Attorney Greg Olney stated, “I have always enjoyed practicing in front of him and have found him to be an exceptionally hard working and perceptive judge. I am not surprised he found a police officer’s testimony incredible in light of the facts of this case. It is not the first time he has declared bulls..t on a law enforcement officer’s testimony. We need more of this kind of insight on the bench.”
Attorneys are the unrecognized fourth branch of government. Kudos to Jordan Tawil and Erin Antonio for aggressively barking up the right tree. “Erin did a good job in cross examining officers Brandon Bill and Vater,” states attorney Tawil. “Kudos to Judge Andrews for tossing the poisonous fruit from that tree and keeping his oath. Judge Andrews, read the comments section in reaction to the TBT news piece, the majority of “we the people” support you. Now would be a good time to say cheers and pop the bubbly, the constitution is alive and well because of courageous jurists. This weekend I toast to you and to all judges across the country who take their oath seriously in upholding the rule of law and do not cut constitutional corners in protecting the rights of the people who have entrusted them to govern.
TBT readers react:
“Yes, people will find some decisions they like and some they don’t. But it isn’t a “ruling in favor of a drug dealer” that has so many happy about the decision, it’s the ruling in favor of a fair and functional justice system that makes even its own agents follow the law.” El Terroristo ”
Good ruling. If Bell is a dealer, he’ll be caught soon enough, legitimately. No need for cops to fabricate evidence. ” Federal Shrinkage ”
This story isn’t about the victim. It’s about the lying cops who think the Constitution is a dish rag. That affects all of us.” Lamar Fandango
“We want to be safe. We are not willing to sacrifice liberty for safety. We expect the police to know, understand, and most importantly embrace the Bill of Rights and the supporting case law. If they can’t do that, then there are other ways they can serve society.” George Mason
“Simply stated, Officers that lie to make a case must find a new career…either voluntarily or involuntarily.” bill4185

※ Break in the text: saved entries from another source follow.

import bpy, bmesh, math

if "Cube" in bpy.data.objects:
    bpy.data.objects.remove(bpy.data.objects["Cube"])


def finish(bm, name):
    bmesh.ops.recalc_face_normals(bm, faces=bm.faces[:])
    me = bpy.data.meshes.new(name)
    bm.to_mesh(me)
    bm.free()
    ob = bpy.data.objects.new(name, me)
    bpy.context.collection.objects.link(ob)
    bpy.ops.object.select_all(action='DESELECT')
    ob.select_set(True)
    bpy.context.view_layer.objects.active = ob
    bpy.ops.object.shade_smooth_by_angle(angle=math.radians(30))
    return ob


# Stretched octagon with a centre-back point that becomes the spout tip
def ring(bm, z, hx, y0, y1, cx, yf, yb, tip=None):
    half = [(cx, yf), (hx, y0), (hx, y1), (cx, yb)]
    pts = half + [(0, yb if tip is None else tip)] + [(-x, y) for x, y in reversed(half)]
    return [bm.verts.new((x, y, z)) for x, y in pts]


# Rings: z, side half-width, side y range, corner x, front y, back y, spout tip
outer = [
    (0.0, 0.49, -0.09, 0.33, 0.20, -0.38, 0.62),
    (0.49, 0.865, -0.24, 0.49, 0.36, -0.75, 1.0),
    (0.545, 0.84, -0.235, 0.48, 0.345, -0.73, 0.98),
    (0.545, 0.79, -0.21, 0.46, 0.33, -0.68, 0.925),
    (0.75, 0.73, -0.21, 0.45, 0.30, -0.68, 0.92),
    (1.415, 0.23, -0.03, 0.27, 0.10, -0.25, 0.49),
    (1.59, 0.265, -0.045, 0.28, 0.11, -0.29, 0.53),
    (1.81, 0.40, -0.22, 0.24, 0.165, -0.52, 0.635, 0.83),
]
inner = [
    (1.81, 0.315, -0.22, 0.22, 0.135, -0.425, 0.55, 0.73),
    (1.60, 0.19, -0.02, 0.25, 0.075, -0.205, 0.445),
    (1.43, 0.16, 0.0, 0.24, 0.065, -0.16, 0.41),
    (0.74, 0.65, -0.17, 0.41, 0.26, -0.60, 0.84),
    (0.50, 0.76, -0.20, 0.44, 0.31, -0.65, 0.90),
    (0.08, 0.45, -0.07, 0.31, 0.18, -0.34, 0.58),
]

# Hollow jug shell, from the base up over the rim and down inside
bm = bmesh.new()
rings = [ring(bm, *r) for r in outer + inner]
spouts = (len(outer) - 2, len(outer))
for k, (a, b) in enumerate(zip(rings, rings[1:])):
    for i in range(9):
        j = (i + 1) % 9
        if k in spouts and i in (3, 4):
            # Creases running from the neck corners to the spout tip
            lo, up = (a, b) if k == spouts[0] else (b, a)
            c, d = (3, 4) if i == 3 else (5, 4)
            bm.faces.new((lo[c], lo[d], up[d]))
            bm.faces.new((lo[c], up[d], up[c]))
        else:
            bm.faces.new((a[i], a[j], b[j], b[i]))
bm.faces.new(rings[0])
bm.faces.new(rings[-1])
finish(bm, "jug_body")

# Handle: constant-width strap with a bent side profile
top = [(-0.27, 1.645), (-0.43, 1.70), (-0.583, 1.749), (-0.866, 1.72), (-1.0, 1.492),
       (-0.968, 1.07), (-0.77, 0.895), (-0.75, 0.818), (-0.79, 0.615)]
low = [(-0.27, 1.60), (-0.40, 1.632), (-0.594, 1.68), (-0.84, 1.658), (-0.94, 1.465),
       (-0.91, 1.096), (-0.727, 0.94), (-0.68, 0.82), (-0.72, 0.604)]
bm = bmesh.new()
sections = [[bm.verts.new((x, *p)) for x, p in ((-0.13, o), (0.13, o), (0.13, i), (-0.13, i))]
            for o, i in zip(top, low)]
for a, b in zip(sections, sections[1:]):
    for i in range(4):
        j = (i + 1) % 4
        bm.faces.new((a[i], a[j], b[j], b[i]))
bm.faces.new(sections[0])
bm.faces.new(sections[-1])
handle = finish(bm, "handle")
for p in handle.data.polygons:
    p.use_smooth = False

“Judge Andrews is known as a no-nonsense judge who is quick to give long prison terms to those he feels deserve them. Not “soft” but he is fair and follows the law.” Largoreader
“Kudos to Judge Andrews. He was one of several Judges involved with my divorce…and one of the best. He understands b.s. better than anyone I’ve ever met. Didn’t always like his rulings, but he’s a straight shooter and has little patience for gamesmanship. A real asset to our community.” Terry Power
“The fact that lawyer cannot recall a judge questioning a cop’s testimony is appalling. Cops lie just like everyone else-and they probably lie more because they know that judges and juries do not question them. I want to congratulate the judge. It takes courage to issue an opinion that goes against law enforcement.” Tony Smith
“judge andrews made the correct call.” bo darville